Assignment:
Go through the entries and copy each one exactly. Leave none out.

Data Block Start

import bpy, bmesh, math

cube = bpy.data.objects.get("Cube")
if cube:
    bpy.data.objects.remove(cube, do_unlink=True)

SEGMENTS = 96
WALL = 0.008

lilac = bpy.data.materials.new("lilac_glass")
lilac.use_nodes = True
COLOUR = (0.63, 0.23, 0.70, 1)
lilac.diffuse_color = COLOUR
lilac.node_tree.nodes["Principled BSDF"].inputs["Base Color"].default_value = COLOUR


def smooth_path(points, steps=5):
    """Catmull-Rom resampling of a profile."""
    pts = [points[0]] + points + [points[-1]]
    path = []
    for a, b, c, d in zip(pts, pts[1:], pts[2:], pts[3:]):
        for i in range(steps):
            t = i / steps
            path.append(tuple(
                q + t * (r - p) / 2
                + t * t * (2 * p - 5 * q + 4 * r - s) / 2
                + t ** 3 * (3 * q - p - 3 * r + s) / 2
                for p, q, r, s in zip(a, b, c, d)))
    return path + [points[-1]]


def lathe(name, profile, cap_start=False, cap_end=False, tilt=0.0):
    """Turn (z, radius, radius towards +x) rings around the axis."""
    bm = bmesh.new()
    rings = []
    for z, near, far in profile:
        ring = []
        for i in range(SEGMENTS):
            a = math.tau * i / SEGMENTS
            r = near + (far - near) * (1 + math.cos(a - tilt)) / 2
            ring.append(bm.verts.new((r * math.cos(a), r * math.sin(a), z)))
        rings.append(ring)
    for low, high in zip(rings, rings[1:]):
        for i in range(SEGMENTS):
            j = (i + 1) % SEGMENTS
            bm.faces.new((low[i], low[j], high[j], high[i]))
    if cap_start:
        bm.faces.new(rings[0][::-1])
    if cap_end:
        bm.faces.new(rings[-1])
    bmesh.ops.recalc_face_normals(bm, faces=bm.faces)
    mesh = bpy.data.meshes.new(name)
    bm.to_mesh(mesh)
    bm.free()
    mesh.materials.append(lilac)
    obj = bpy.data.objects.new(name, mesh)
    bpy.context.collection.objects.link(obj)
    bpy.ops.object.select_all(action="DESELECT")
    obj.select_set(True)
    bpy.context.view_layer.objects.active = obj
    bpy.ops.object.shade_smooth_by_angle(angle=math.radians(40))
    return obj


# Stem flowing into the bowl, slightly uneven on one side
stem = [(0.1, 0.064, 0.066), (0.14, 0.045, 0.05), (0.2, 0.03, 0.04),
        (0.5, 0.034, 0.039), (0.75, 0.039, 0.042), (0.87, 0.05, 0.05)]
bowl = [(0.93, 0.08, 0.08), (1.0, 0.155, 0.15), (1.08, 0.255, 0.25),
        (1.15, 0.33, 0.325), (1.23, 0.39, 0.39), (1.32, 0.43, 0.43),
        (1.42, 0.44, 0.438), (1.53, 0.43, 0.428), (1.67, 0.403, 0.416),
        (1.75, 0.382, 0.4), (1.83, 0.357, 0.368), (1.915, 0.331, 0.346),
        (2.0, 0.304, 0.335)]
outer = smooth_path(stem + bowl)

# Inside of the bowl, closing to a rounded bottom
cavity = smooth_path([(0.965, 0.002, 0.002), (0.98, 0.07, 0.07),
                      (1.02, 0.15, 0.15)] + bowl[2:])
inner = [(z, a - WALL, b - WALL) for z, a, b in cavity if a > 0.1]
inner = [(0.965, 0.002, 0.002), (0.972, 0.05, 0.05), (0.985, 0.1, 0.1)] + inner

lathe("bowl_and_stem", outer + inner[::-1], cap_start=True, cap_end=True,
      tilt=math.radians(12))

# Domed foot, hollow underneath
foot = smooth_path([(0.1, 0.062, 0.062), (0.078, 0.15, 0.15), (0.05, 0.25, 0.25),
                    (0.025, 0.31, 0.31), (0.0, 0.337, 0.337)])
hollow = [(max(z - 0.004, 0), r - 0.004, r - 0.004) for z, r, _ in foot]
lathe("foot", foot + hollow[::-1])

Data Block End

Result for this task:
import bpy, bmesh, math

cube = bpy.data.objects.get("Cube")
if cube:
    bpy.data.objects.remove(cube, do_unlink=True)

SEGMENTS = 96
WALL = 0.008

lilac = bpy.data.materials.new("lilac_glass")
lilac.use_nodes = True
COLOUR = (0.63, 0.23, 0.70, 1)
lilac.diffuse_color = COLOUR
lilac.node_tree.nodes["Principled BSDF"].inputs["Base Color"].default_value = COLOUR


def smooth_path(points, steps=5):
    """Catmull-Rom resampling of a profile."""
    pts = [points[0]] + points + [points[-1]]
    path = []
    for a, b, c, d in zip(pts, pts[1:], pts[2:], pts[3:]):
        for i in range(steps):
            t = i / steps
            path.append(tuple(
                q + t * (r - p) / 2
                + t * t * (2 * p - 5 * q + 4 * r - s) / 2
                + t ** 3 * (3 * q - p - 3 * r + s) / 2
                for p, q, r, s in zip(a, b, c, d)))
    return path + [points[-1]]


def lathe(name, profile, cap_start=False, cap_end=False, tilt=0.0):
    """Turn (z, radius, radius towards +x) rings around the axis."""
    bm = bmesh.new()
    rings = []
    for z, near, far in profile:
        ring = []
        for i in range(SEGMENTS):
            a = math.tau * i / SEGMENTS
            r = near + (far - near) * (1 + math.cos(a - tilt)) / 2
            ring.append(bm.verts.new((r * math.cos(a), r * math.sin(a), z)))
        rings.append(ring)
    for low, high in zip(rings, rings[1:]):
        for i in range(SEGMENTS):
            j = (i + 1) % SEGMENTS
            bm.faces.new((low[i], low[j], high[j], high[i]))
    if cap_start:
        bm.faces.new(rings[0][::-1])
    if cap_end:
        bm.faces.new(rings[-1])
    bmesh.ops.recalc_face_normals(bm, faces=bm.faces)
    mesh = bpy.data.meshes.new(name)
    bm.to_mesh(mesh)
    bm.free()
    mesh.materials.append(lilac)
    obj = bpy.data.objects.new(name, mesh)
    bpy.context.collection.objects.link(obj)
    bpy.ops.object.select_all(action="DESELECT")
    obj.select_set(True)
    bpy.context.view_layer.objects.active = obj
    bpy.ops.object.shade_smooth_by_angle(angle=math.radians(40))
    return obj


# Stem flowing into the bowl, slightly uneven on one side
stem = [(0.1, 0.064, 0.066), (0.14, 0.045, 0.05), (0.2, 0.03, 0.04),
        (0.5, 0.034, 0.039), (0.75, 0.039, 0.042), (0.87, 0.05, 0.05)]
bowl = [(0.93, 0.08, 0.08), (1.0, 0.155, 0.15), (1.08, 0.255, 0.25),
        (1.15, 0.33, 0.325), (1.23, 0.39, 0.39), (1.32, 0.43, 0.43),
        (1.42, 0.44, 0.438), (1.53, 0.43, 0.428), (1.67, 0.403, 0.416),
        (1.75, 0.382, 0.4), (1.83, 0.357, 0.368), (1.915, 0.331, 0.346),
        (2.0, 0.304, 0.335)]
outer = smooth_path(stem + bowl)

# Inside of the bowl, closing to a rounded bottom
cavity = smooth_path([(0.965, 0.002, 0.002), (0.98, 0.07, 0.07),
                      (1.02, 0.15, 0.15)] + bowl[2:])
inner = [(z, a - WALL, b - WALL) for z, a, b in cavity if a > 0.1]
inner = [(0.965, 0.002, 0.002), (0.972, 0.05, 0.05), (0.985, 0.1, 0.1)] + inner

lathe("bowl_and_stem", outer + inner[::-1], cap_start=True, cap_end=True,
      tilt=math.radians(12))

# Domed foot, hollow underneath
foot = smooth_path([(0.1, 0.062, 0.062), (0.078, 0.15, 0.15), (0.05, 0.25, 0.25),
                    (0.025, 0.31, 0.31), (0.0, 0.337, 0.337)])
hollow = [(max(z - 0.004, 0), r - 0.004, r - 0.004) for z, r, _ in foot]
lathe("foot", foot + hollow[::-1])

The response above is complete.